The development of lucerne root morphology traits under high initial stand density within a seven year period
Plant, Soil and Environment
The root system of plants is generally regarded as a factor, which is in relation to important agronomic and ecological characteristics. The aim of this study was to investigate the effect of high initial stand density on the reduction in development of lucerne root morphology traits and how long-term this effect would be. In spring 2003, a field experiment with six lucerne entries in randomized blocks was established. Broadcast sowing was used and the seeding rate was 5000 germinated seeds per
... erminated seeds per m2. In 2003–2009, the plants were sampled in each plot in autumn; the average depth of sampling was 0.2 m. The stand density reached an average value of 860 plants per m2 in the autumn of the seeding year and this strongly reduced the root weight, tap-root diameter, position and number of lateral roots. The subsequent decrease of stand density to 57 plants/m2 in 2009 was not linear but it was extremely quick from the 1st to 2nd year and, by contrast, it was extremely slow in the last three years.
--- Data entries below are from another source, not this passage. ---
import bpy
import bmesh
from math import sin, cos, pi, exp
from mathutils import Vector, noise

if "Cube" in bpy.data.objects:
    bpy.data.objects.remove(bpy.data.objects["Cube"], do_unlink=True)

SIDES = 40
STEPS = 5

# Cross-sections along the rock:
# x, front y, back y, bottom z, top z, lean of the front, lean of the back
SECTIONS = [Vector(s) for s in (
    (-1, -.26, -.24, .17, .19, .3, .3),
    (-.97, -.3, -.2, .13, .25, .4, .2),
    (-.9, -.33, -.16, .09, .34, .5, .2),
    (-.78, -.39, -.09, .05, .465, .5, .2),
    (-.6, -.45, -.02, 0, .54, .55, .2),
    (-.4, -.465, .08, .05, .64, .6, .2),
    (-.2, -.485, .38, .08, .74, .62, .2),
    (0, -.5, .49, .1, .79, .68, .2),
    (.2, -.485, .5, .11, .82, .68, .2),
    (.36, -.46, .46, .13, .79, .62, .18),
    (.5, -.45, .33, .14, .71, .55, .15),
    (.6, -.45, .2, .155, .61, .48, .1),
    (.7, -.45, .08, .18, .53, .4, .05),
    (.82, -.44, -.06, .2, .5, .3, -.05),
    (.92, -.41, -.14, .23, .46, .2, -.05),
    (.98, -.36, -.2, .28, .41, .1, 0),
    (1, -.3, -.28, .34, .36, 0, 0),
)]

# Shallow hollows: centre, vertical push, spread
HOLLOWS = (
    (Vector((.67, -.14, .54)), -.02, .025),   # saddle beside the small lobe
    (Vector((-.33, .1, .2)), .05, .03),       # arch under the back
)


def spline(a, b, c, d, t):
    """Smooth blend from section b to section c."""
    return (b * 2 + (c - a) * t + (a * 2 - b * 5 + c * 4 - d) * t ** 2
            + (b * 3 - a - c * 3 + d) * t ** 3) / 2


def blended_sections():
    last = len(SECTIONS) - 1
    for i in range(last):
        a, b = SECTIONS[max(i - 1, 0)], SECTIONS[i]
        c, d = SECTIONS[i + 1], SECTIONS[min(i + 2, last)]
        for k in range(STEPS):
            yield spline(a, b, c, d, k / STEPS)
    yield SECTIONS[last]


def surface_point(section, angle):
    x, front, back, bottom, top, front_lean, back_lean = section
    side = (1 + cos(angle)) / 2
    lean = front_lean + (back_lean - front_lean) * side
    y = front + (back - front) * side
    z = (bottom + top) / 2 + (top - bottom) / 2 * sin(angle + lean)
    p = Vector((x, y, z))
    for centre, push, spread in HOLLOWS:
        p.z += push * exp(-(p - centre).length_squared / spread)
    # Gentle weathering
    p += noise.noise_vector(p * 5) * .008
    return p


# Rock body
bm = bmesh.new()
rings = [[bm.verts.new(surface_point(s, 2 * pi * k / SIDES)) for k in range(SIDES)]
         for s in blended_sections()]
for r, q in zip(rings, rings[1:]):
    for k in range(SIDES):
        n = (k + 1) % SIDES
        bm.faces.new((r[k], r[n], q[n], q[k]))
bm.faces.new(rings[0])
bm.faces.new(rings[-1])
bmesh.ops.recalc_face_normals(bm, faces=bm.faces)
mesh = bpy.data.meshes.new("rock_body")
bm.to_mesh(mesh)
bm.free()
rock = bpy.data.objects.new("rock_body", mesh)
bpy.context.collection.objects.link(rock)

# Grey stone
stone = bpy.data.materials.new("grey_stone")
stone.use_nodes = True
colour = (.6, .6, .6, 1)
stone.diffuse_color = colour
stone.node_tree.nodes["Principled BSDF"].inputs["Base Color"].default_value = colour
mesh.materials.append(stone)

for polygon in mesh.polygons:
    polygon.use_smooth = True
It indicates that older plants with larger tap-root diameter probably have a higher persistency. All evaluated root traits were developed slowly, nevertheless, they reached common values during a seven year period. The intensity of the relation of stand density to root weight or tap-root diameter increased over time whilst it decreased to the ratio of root-branched plants. Results suggest that an assessment of density in samples should be recommended for the varieties evaluation in case of irregularly-spaced plants because the differences in root morphology among varieties could be caused by the differences in density among the varieties. It is possible to conclude that lucerne stands under higher initial density provided a strongly reduced speed of root development with an impact on important agronomic traits connected with root morphology.